Describing Russian intellectual life in fiction
Mikhail Bulgakov wrote his tight, absurdist masterpiece, “The Heart of a Dog” in 1925, but it would not see the light of day in the Soviet Union until 1987. Thus was the beginning of Bulgakov’s long and tortuous relationship with political power.
The U.S.S.R. was not a good place, nor was it a good time, to write with a biting sense of humor.
When he settled in Moscow in 1921 and quit medicine to pursue journalism and literature, Bulgakov began to explore the contradictions of socialism, the problem of housing, and the absurdities of bureaucracy. In short, Bulgakov reflected upon the preoccupations of Muscovites and the rules that governed life in the city.
The year after he arrived in Moscow, the OGPU (the secret police of the Soviet Union from 1922 to 1934) started keeping a secret file on the writer.
The apparent motive is trivial: Bulgakov published an article in a Berlin magazine announcing his intention to create a bibliographic dictionary of contemporary Russian authors without distinguishing between those who lived in the Soviet Union and those living in exile.
This news was received with suspicion by the government: Writers who lived abroad were considered enemies of the people.
In secret report number II0, an informer explained that Mikhail Bulgakov gave a reading of his new novel to the literary circle he moved in. The novel was titled “The Heart of a Dog.”
“The entire work is written in hostile tones and breathes an infinite contempt upon the Soviet order…,” the writer of the report concluded.

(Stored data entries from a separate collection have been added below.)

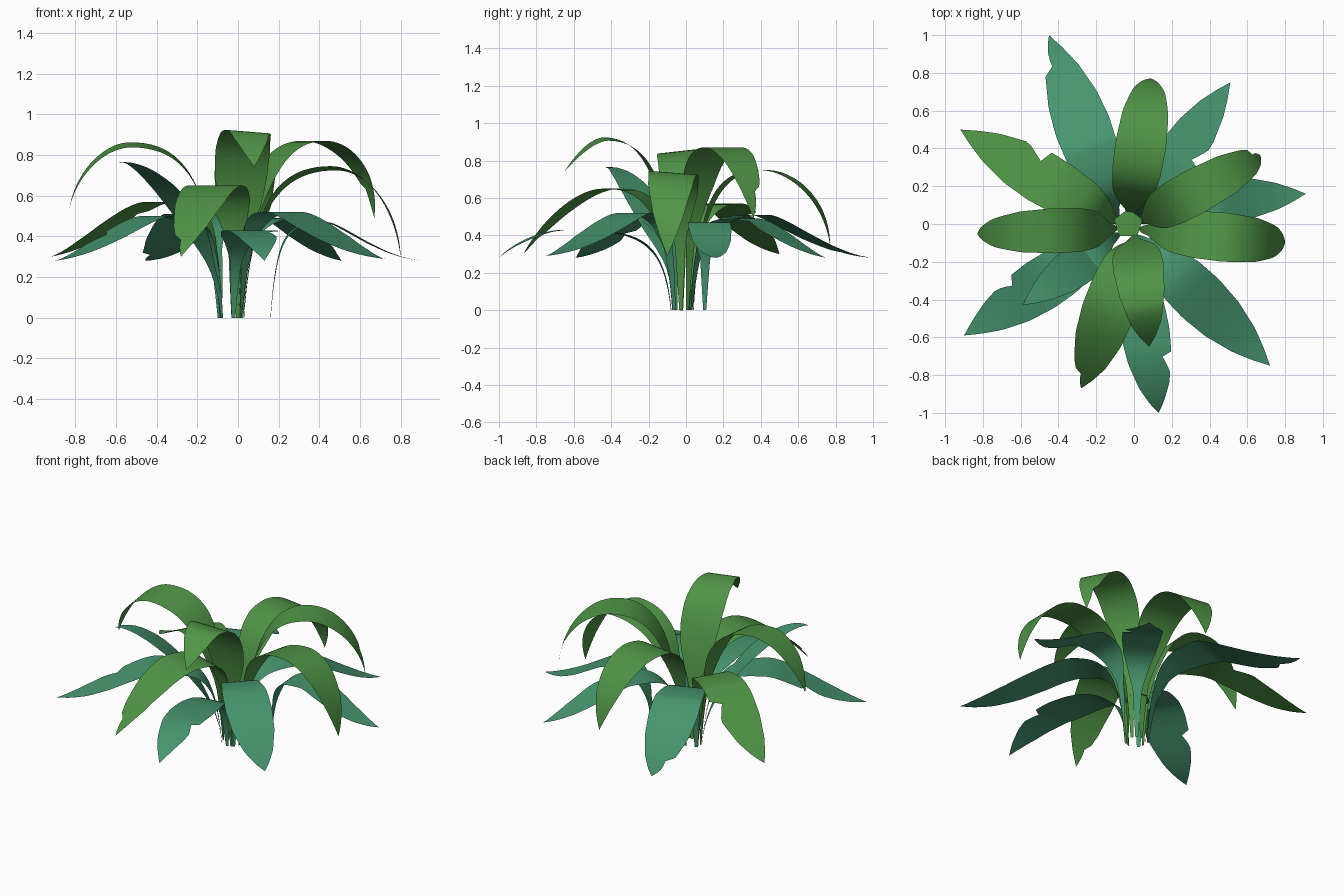
import bpy, bmesh
from mathutils import Vector
from mathutils.geometry import interpolate_bezier

if "Cube" in bpy.data.objects:
    bpy.data.objects.remove(bpy.data.objects["Cube"])


def material(name, colour):
    mat = bpy.data.materials.new(name)
    mat.use_nodes = True
    mat.diffuse_color = (*colour, 1)
    mat.node_tree.nodes["Principled BSDF"].inputs["Base Color"].default_value = (*colour, 1)
    return mat


GREEN = material("leaf green", (0.08, 0.3, 0.062))
TEAL = material("leaf teal", (0.062, 0.3, 0.158))

# Blade width along its length, as (length fraction, width fraction)
OUTLINE = [(0, 0.07), (0.24, 0.23), (0.32, 0.48), (0.42, 0.81), (0.52, 0.96),
           (0.62, 1), (0.74, 0.9), (0.86, 0.62), (0.94, 0.3), (1, 0)]
CROWN = Vector((-0.03, -0.02, 0))
STEPS = 22


def blade_width(u):
    for (u0, w0), (u1, w1) in zip(OUTLINE, OUTLINE[1:]):
        if u <= u1:
            return w0 + (w1 - w0) * (u - u0) / (u1 - u0)
    return 0


def finish(name, bm, mat):
    mesh = bpy.data.meshes.new(name)
    bm.to_mesh(mesh)
    bm.free()
    mesh.materials.append(mat)
    mesh.shade_smooth()
    obj = bpy.data.objects.new(name, mesh)
    bpy.context.collection.objects.link(obj)


def leaf(name, mat, tip, peak, droop, width, notch=None, base=None, shoulder=0.3, roll=0):
    """Arched blade: peak is (fraction of reach, height), notch is (length fraction, side).
    A small shoulder gives an upright stem with a quick bend, a large one a slow curve.
    Droop runs from a blade that levels out at its tip (0) to one that hangs down (1)."""
    tip = Vector(tip)
    out = Vector((tip.x, tip.y, 0)).normalized()
    base = Vector(base) if base else CROWN + out * 0.06
    reach = Vector((tip.x, tip.y, 0)) - base
    side = Vector((-reach.y, reach.x, 0)).normalized() + Vector((0, 0, roll))
    s, top = peak

    def at(f, z):
        return base + reach * f + Vector((0, 0, z))

    summit = at(s, top)
    rise = interpolate_bezier(at(0, 0), at(0.04, top * (1.15 - 0.9 * shoulder)),
                              at(s * shoulder, top), summit, STEPS)
    fall = interpolate_bezier(
        summit, at(s + (1 - s) * (0.15 + 0.33 * droop), top),
        at(1 - (1 - s) * (0.45 - 0.4 * droop), tip.z + (top - tip.z) * (0.08 + 0.5 * droop)),
        tip, STEPS)
    path = rise + fall[1:]
    lengths = [0]
    for a, b in zip(path, path[1:]):
        lengths.append(lengths[-1] + (b - a).length)

    bm = bmesh.new()
    rows = []
    for p, d in zip(path, lengths):
        u = d / lengths[-1]
        row = []
        for k in (-1, 0, 1):
            w = blade_width(u) * width / 2
            if notch and k == notch[1] and 0 <= u - notch[0] < 0.09:
                w *= 0.5 + 0.5 * (u - notch[0]) / 0.09   # torn edge
            row.append(bm.verts.new(p + side * k * w))
        rows.append(row)
    for a, b in zip(rows, rows[1:]):
        for k in (0, 1):
            bm.faces.new((a[k], b[k], b[k + 1], a[k + 1]))
    bmesh.ops.remove_doubles(bm, verts=bm.verts, dist=0.0005)
    finish(name, bm, mat)


# Upper green leaves
leaf("back_green_leaf", GREEN, (0.09, 0.77, 0.35), (0.5, 0.75), 1, 0.27, shoulder=0.4)
leaf("front_green_leaf", GREEN, (0.08, -0.65, 0.74), (0.62, 0.915), 0.6, 0.27,
     base=(0, -0.06, 0), shoulder=0.43, roll=-0.08)
leaf("left_green_leaf", GREEN, (0.8, -0.1, 0.29), (0.57, 0.735), 1, 0.26,
     shoulder=0.42, roll=-0.08)
leaf("back_left_green_leaf", GREEN, (0.67, 0.36, 0.49), (0.54, 0.87), 1, 0.24, (0.9, 1),
     shoulder=0.43)
leaf("right_green_leaf", GREEN, (-0.83, -0.05, 0.53), (0.59, 0.85), 0.9, 0.24,
     shoulder=0.4, roll=-0.11)
leaf("back_right_green_leaf", GREEN, (-0.92, 0.5, 0.3), (0.36, 0.57), 0.2, 0.28, (0.65, -1))
leaf("front_right_green_leaf", GREEN, (-0.28, -0.87, 0.3), (0.41, 0.65), 0.6, 0.28, (0.92, -1),
     base=(0, -0.07, 0), shoulder=0.35)

# Lower teal leaves
leaf("back_right_teal_leaf", TEAL, (-0.45, 1.0, 0.28), (0.38, 0.51), 0, 0.3, (0.88, 1),
     base=(-0.09, 0.02, 0))
leaf("back_left_teal_leaf", TEAL, (0.51, 0.75, 0.28), (0.4, 0.49), 0.2, 0.24, (0.6, -1))
leaf("left_teal_leaf", TEAL, (0.91, 0.16, 0.28), (0.36, 0.47), 0, 0.23,
     base=(0.16, 0.1, 0))
leaf("front_left_teal_leaf", TEAL, (0.72, -0.75, 0.29), (0.3, 0.52), 0.1, 0.28)
leaf("front_teal_leaf", TEAL, (0.13, -1.0, 0.28), (0.6, 0.43), 0.7, 0.26, (0.72, 1))
leaf("front_right_teal_leaf", TEAL, (-0.9, -0.59, 0.28), (0.39, 0.5), 0.15, 0.28, (0.7, -1))
leaf("raised_teal_leaf", TEAL, (-0.59, -0.43, 0.76), (0.95, 0.765), 0.3, 0.22, shoulder=0.7)

# Small flat collar between the stems
collar = bmesh.new()
bmesh.ops.create_circle(collar, cap_ends=True, segments=5, radius=0.08)
bmesh.ops.translate(collar, verts=collar.verts, vec=CROWN + Vector((0, 0.02, 0.28)))
finish("stem_collar", collar, GREEN)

Suspicions about the writer began to grow and the OGPU tracked his movements. It was right at that time when Bulgakov began to enjoy some success thanks to the publication of his first novel, “The White Guard,” and also “Diavoliada,” his collection of satirical stories about Soviet life.